** Opening Data provided block **

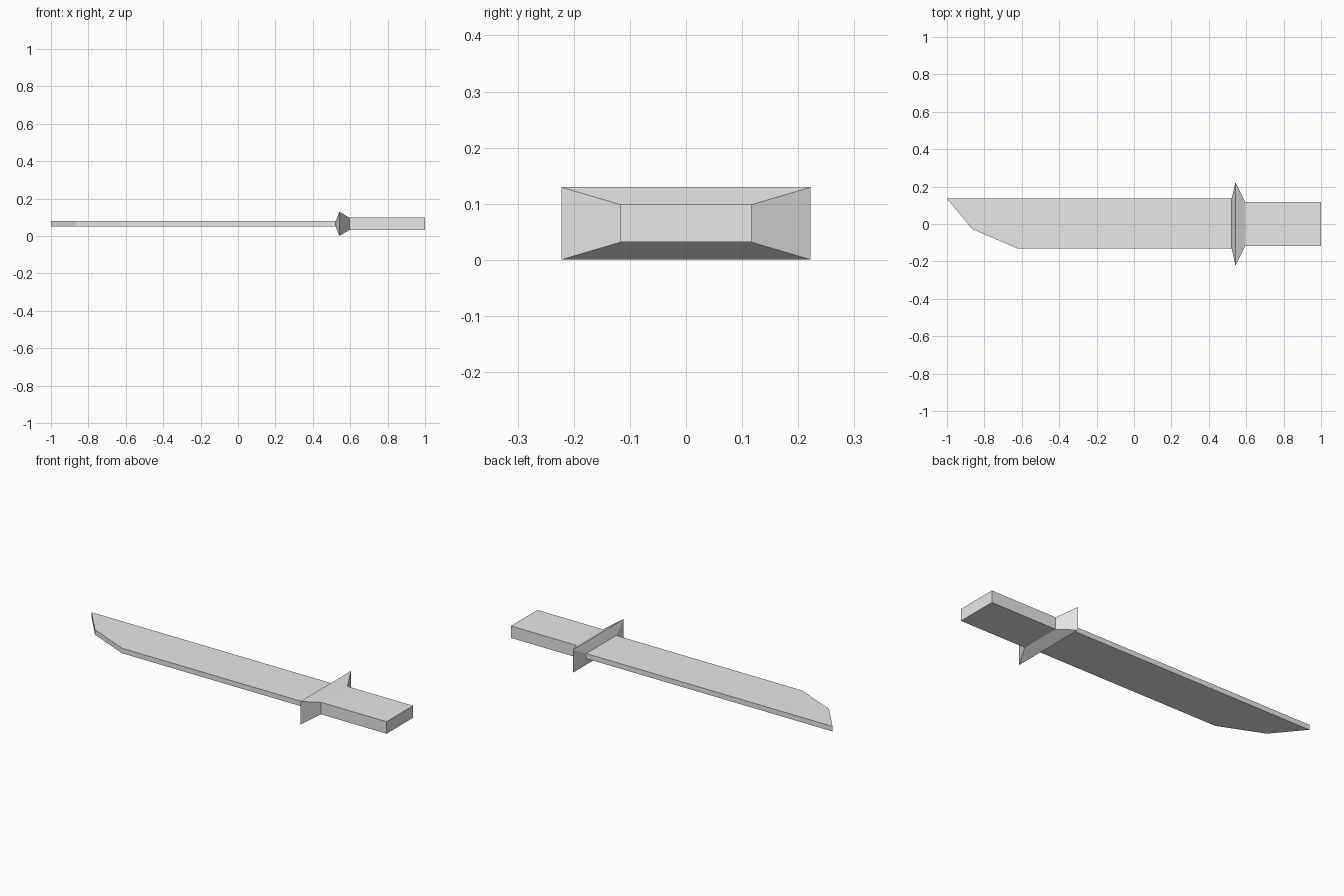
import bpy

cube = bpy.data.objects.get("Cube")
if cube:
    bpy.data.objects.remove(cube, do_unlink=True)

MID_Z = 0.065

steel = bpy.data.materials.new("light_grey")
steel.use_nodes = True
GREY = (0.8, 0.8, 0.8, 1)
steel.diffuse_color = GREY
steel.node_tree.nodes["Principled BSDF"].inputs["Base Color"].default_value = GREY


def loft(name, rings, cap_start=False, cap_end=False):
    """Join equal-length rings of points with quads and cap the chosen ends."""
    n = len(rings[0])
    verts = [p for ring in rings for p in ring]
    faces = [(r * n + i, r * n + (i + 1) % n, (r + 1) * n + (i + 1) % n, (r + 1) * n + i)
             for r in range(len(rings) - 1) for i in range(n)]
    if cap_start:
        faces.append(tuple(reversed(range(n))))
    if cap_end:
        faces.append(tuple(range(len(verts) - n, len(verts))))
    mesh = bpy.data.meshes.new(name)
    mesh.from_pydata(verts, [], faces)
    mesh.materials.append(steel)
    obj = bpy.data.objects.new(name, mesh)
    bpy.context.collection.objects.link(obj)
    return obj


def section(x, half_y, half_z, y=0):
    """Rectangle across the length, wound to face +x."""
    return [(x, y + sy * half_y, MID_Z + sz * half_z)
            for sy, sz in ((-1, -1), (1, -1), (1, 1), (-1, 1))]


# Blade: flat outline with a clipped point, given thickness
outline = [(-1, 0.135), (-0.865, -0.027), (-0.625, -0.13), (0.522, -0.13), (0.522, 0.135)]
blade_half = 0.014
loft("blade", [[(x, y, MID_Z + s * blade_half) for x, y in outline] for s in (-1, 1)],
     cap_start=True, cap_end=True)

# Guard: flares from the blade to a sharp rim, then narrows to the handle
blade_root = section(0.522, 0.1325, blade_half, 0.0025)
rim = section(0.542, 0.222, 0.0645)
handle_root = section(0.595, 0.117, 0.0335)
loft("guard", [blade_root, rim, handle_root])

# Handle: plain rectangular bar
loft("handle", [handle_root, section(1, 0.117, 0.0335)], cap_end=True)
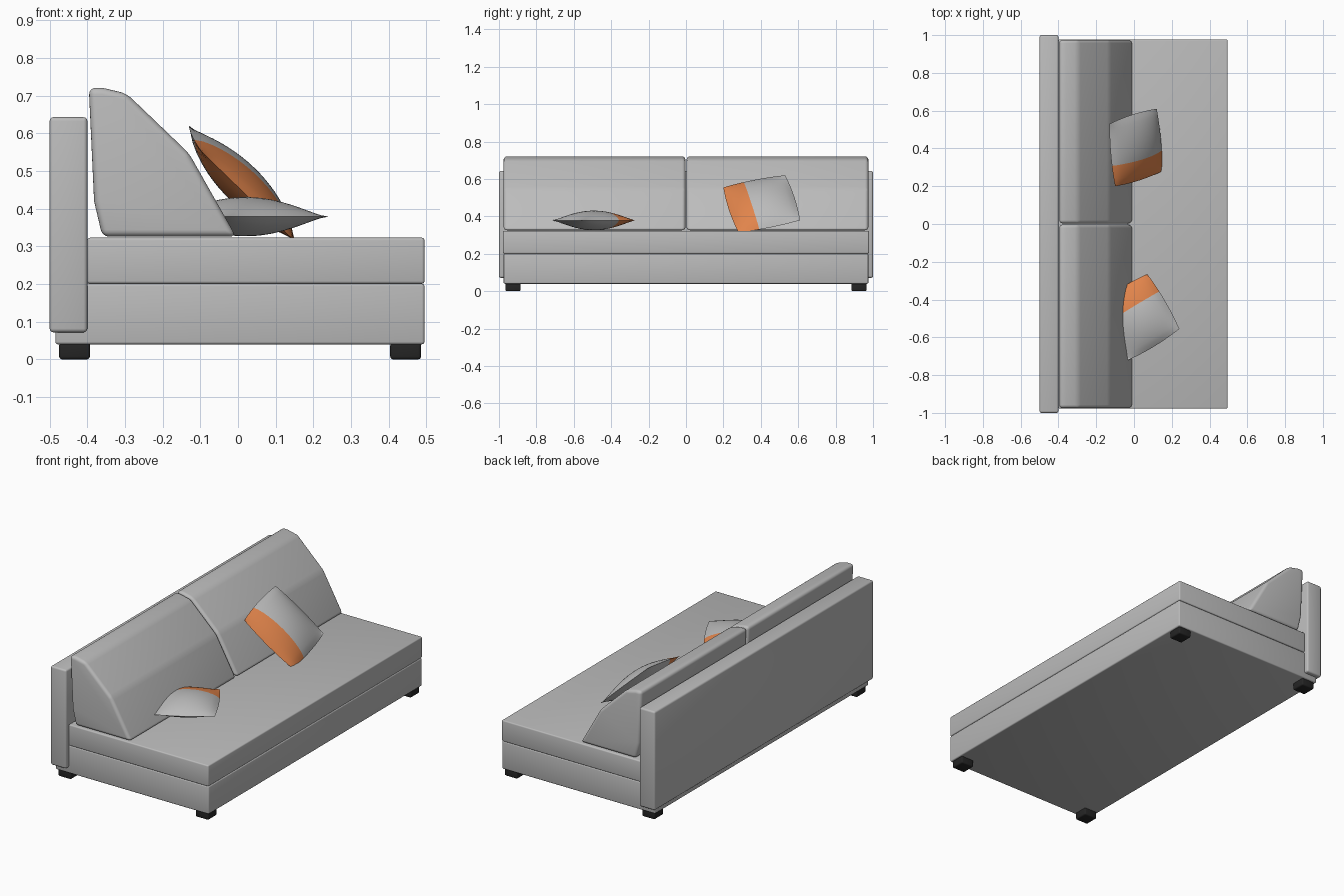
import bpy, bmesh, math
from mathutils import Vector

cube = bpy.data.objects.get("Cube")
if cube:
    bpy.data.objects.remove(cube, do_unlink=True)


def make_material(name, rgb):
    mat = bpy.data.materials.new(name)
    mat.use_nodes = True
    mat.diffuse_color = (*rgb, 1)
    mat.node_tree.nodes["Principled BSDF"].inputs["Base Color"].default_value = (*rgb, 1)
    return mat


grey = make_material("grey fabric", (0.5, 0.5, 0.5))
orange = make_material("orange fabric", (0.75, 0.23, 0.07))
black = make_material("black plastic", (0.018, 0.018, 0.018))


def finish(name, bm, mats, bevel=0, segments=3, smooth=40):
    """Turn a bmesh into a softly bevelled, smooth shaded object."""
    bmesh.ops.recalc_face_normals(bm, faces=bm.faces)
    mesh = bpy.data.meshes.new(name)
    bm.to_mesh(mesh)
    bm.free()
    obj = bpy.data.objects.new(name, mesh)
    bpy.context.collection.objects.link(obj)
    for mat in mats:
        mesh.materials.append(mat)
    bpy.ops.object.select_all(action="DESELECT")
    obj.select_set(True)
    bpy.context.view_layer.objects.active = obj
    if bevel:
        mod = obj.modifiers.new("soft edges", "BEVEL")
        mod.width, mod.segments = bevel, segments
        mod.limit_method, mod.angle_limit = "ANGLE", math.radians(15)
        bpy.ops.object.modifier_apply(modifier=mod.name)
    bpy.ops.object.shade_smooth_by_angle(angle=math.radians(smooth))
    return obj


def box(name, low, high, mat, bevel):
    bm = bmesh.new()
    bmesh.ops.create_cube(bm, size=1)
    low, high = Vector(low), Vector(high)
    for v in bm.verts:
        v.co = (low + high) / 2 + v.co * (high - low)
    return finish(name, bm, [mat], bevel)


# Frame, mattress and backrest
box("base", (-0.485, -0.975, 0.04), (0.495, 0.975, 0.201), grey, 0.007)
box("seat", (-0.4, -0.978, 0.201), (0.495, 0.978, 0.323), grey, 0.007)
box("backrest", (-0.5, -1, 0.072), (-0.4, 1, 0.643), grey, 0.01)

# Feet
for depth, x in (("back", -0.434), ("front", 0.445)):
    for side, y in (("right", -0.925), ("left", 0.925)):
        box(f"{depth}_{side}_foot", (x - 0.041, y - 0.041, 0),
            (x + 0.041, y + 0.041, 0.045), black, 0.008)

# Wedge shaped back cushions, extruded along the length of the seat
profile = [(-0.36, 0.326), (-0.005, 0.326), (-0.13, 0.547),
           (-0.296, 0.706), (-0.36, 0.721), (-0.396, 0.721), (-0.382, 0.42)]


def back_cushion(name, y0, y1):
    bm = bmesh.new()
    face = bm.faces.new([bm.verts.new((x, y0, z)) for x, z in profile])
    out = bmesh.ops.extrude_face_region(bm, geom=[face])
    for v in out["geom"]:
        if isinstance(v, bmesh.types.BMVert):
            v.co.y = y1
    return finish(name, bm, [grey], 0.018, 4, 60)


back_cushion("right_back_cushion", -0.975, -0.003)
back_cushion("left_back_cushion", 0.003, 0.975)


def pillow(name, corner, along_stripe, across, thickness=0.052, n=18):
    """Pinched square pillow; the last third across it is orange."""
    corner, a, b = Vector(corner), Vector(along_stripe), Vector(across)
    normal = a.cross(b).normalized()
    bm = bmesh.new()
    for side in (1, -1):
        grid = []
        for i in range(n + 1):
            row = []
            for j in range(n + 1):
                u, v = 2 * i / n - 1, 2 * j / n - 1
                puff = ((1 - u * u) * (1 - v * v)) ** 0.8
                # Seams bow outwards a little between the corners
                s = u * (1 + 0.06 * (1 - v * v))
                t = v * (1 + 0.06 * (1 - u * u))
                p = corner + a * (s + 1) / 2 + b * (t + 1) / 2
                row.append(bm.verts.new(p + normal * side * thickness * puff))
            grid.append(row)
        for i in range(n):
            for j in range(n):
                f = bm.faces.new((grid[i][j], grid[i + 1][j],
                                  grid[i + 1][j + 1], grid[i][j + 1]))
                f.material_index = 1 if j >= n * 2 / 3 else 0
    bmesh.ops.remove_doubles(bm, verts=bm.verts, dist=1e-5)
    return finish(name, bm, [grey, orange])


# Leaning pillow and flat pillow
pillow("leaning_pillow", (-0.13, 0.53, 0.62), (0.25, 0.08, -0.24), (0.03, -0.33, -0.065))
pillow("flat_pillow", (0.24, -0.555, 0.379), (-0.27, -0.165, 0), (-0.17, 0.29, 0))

** Closing Data provided block **

• **What needs to be done**
Within the entries above, work out the number of lines that include the string "high" and give only that.

• **Exercise response**
3